Technological advances in laser and vacuum technology have allowed realizing a dream of the early days of quantum mechanics: controlling single, laser-cooled atoms at a quantum level. Interfacing individual atoms with ultracold gases offer new experimental approaches to unsolved problems of nonequilibrium quantum physics. Moreover, such systems allow experimentally addressing the question if and how quantum properties can boost the performance of atomic-scale devices.

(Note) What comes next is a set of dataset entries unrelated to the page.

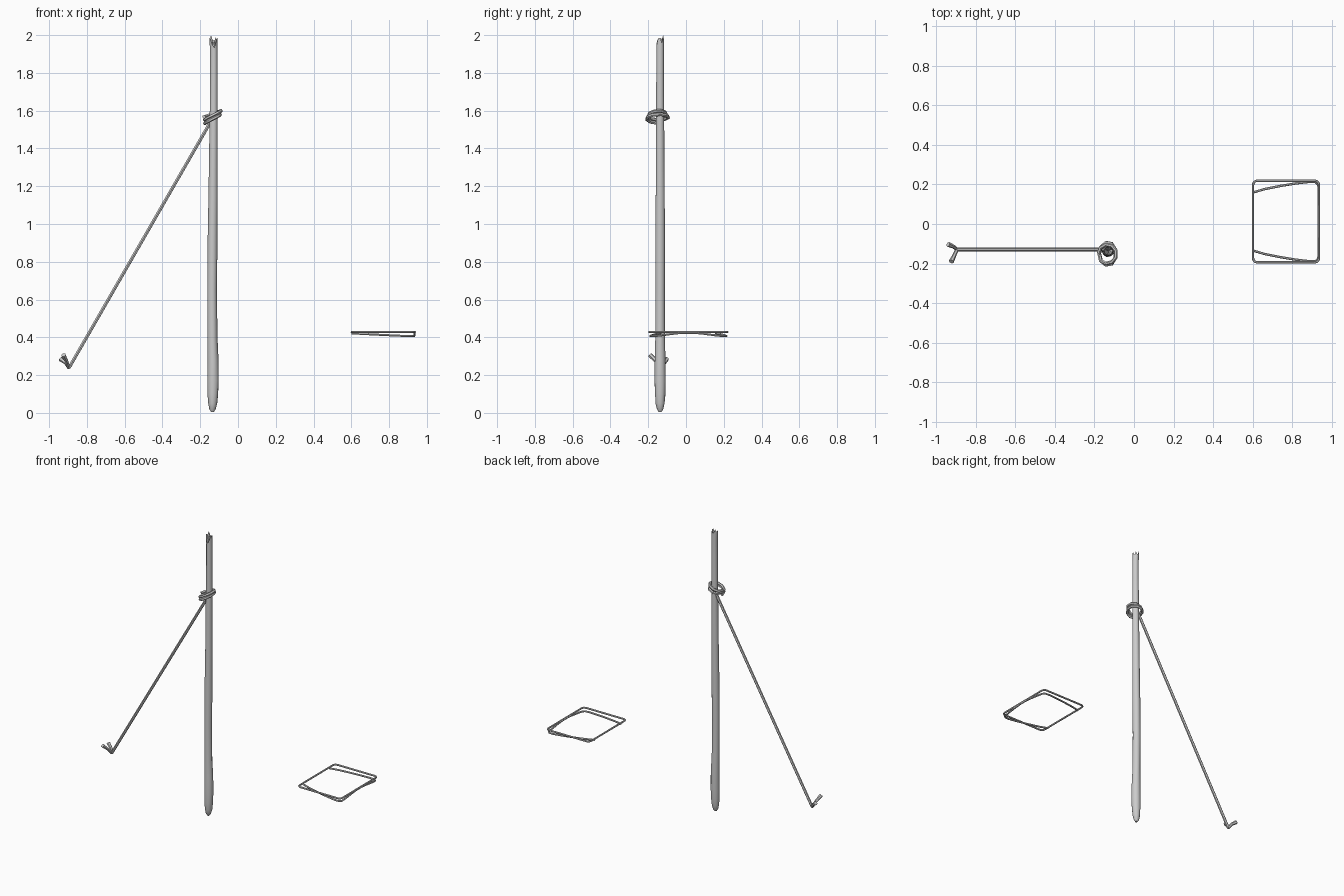
import bpy, bmesh, math, random

if "Cube" in bpy.data.objects:
    bpy.data.objects.remove(bpy.data.objects["Cube"])

random.seed(4)


def smooth(ob, angle=40):
    bpy.ops.object.select_all(action='DESELECT')
    ob.select_set(True)
    bpy.context.view_layer.objects.active = ob
    bpy.ops.object.shade_smooth_by_angle(angle=math.radians(angle))


def tube(name, points, radius, closed=False, taper=None, res=1):
    """Round wire through points, converted to a mesh."""
    cu = bpy.data.curves.new(name, 'CURVE')
    cu.dimensions = '3D'
    cu.bevel_depth = radius
    cu.bevel_resolution = res
    cu.use_fill_caps = True
    sp = cu.splines.new('POLY')
    sp.points.add(len(points) - 1)
    for i, p in enumerate(points):
        sp.points[i].co = (*p, 1)
        sp.points[i].radius = taper[i] if taper else 1
    sp.use_cyclic_u = closed
    ob = bpy.data.objects.new(name, cu)
    bpy.context.collection.objects.link(ob)
    bpy.ops.object.select_all(action='DESELECT')
    ob.select_set(True)
    bpy.context.view_layer.objects.active = ob
    bpy.ops.object.convert(target='MESH')
    ob = bpy.context.object
    smooth(ob, 50)
    return ob


# Wooden pole: stacked rings, rounded foot, splintered hollow top
N = 14
rings = [(0.005, .008, -.135), (.02, .017, -.135), (.05, .024, -.134), (.10, .028, -.133),
         (.17, .030, -.132), (.28, .028, -.132), (.40, .0255, -.135), (.65, .025, -.137),
         (.90, .0255, -.135), (1.15, .024, -.132), (1.40, .0225, -.130), (1.60, .021, -.129),
         (1.80, .020, -.128), (1.92, .020, -.128)]
bm = bmesh.new()
loops = []
for z, r, cx in rings:
    loops.append([bm.verts.new((cx + r * math.cos(2 * math.pi * i / N) * random.uniform(.96, 1.04),
                                -.137 + r * math.sin(2 * math.pi * i / N) * random.uniform(.96, 1.04), z))
                  for i in range(N)])
heights = [1.985, 1.96, 1.99, 1.97, 1.975, 2.0, 1.98, 1.985, 1.985, 1.97, 1.945, 1.935, 1.96, 1.985]
for r, drop in ((.021, 0), (.010, .03)):
    loops.append([bm.verts.new((-.130 + r * math.cos(2 * math.pi * i / N),
                                -.137 + r * math.sin(2 * math.pi * i / N), heights[i] - drop))
                  for i in range(N)])
for a, b in zip(loops, loops[1:]):
    for i in range(N):
        j = (i + 1) % N
        bm.faces.new((a[i], a[j], b[j], b[i]))
bm.faces.new(loops[0][::-1])
tip = bm.verts.new((-.130, -.137, 1.92))
for i in range(N):
    bm.faces.new((loops[-1][i], loops[-1][(i + 1) % N], tip))
bmesh.ops.recalc_face_normals(bm, faces=bm.faces)
me = bpy.data.meshes.new("pole")
bm.to_mesh(me)
bm.free()
pole = bpy.data.objects.new("pole", me)
bpy.context.collection.objects.link(pole)
smooth(pole)

# Rope coil: slanted, loose turns around the pole
coil = []
turns, steps = 2.1, 9
for i in range(int(turns * steps) + 1):
    t = i / steps
    a = math.pi + 2 * math.pi * t
    rx, ry = .042 + .004 * (t > 1), .053 + .007 * math.sin(t * 3)
    x, y = rx * math.cos(a), ry * math.sin(a)
    coil.append((-.134 + x, -.151 + y, 1.552 + .45 * x + .018 * t))
tube("rope_coil", coil, .0095)

# Rope strand running down to the side
knee = (-.895, -.129, .238)
tube("rope_strand", [(-.145, -.130, 1.545), (-.16, -.129, 1.515), knee], .0095)

# Frayed rope ends
for k, (mid, end) in enumerate([((-.907, -.155, .272), (-.924, -.190, .306)),
                                ((-.912, -.115, .265), (-.940, -.103, .286))]):
    tube(f"rope_end_{k + 1}", [knee, mid, end], .011, taper=[.8, .9, 1.2])


# Flat wire frame with rounded corners
def corner(cx, cy, r, a0, n=4):
    return [(cx + r * math.cos(a0 + math.pi / 2 * i / n),
             cy + r * math.sin(a0 + math.pi / 2 * i / n)) for i in range(n + 1)]


x0, x1, y0, y1, r = .602, .936, -.194, .219, .022
flat = (corner(x1 - r, y1 - r, r, 0) + corner(x0 + r, y1 - r, r, math.pi / 2)
        + corner(x0 + r, y0 + r, r, math.pi) + corner(x1 - r, y0 + r, r, 1.5 * math.pi))
tube("wire_frame", [(x, y, .428) for x, y in flat], .006, closed=True)

# Bowed wire handle, mirrored about the frame's middle
half = [(.602, .147, .421), (.66, .164, .418), (.74, .180, .414), (.82, .193, .410),
        (.89, .201, .407), (.919, .199, .406), (.932, .186, .406), (.935, .14, .411),
        (.935, .08, .419), (.935, .03, .424)]
mid = (y0 + y1) / 2
path = [(x, mid + y, z) for x, y, z in half] + [(x, mid - y, z) for x, y, z in reversed(half)]
tube("wire_handle", path, .006)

In this talk, I will discuss how single atoms can be controlled and probed in an ultracold gas. Understanding the impurity-gas interaction at the atomic level allows employing inelastic spinexchange collisions, which are usually considered harmful, for quantum applications. First, I will show how the inelastic spin-exchange can map information about the gas temperature or the surrounding magnetic field to the quantum-spin distribution of single impurity atoms. Interestingly, the nonequilibrium spin dynamics before reaching the steady-state increases the sensitivity of the probe while reducing the perturbation of the gas compared to the steady-state. Second, I will discuss how the quantized energy transfer during inelastic collisions allows operating a single-atom quantum engine. We over-come the limitations imposed by using thermal states and run a quantum-enhanced Otto cycle operating at orders of magnitude larger powers compared to a thermal case, alternating between positive and negative temperature regimes at maximum efficiency. I will discuss the properties of the engine as well as limitations originating from the quantum aspects resulting in fluctuations of power.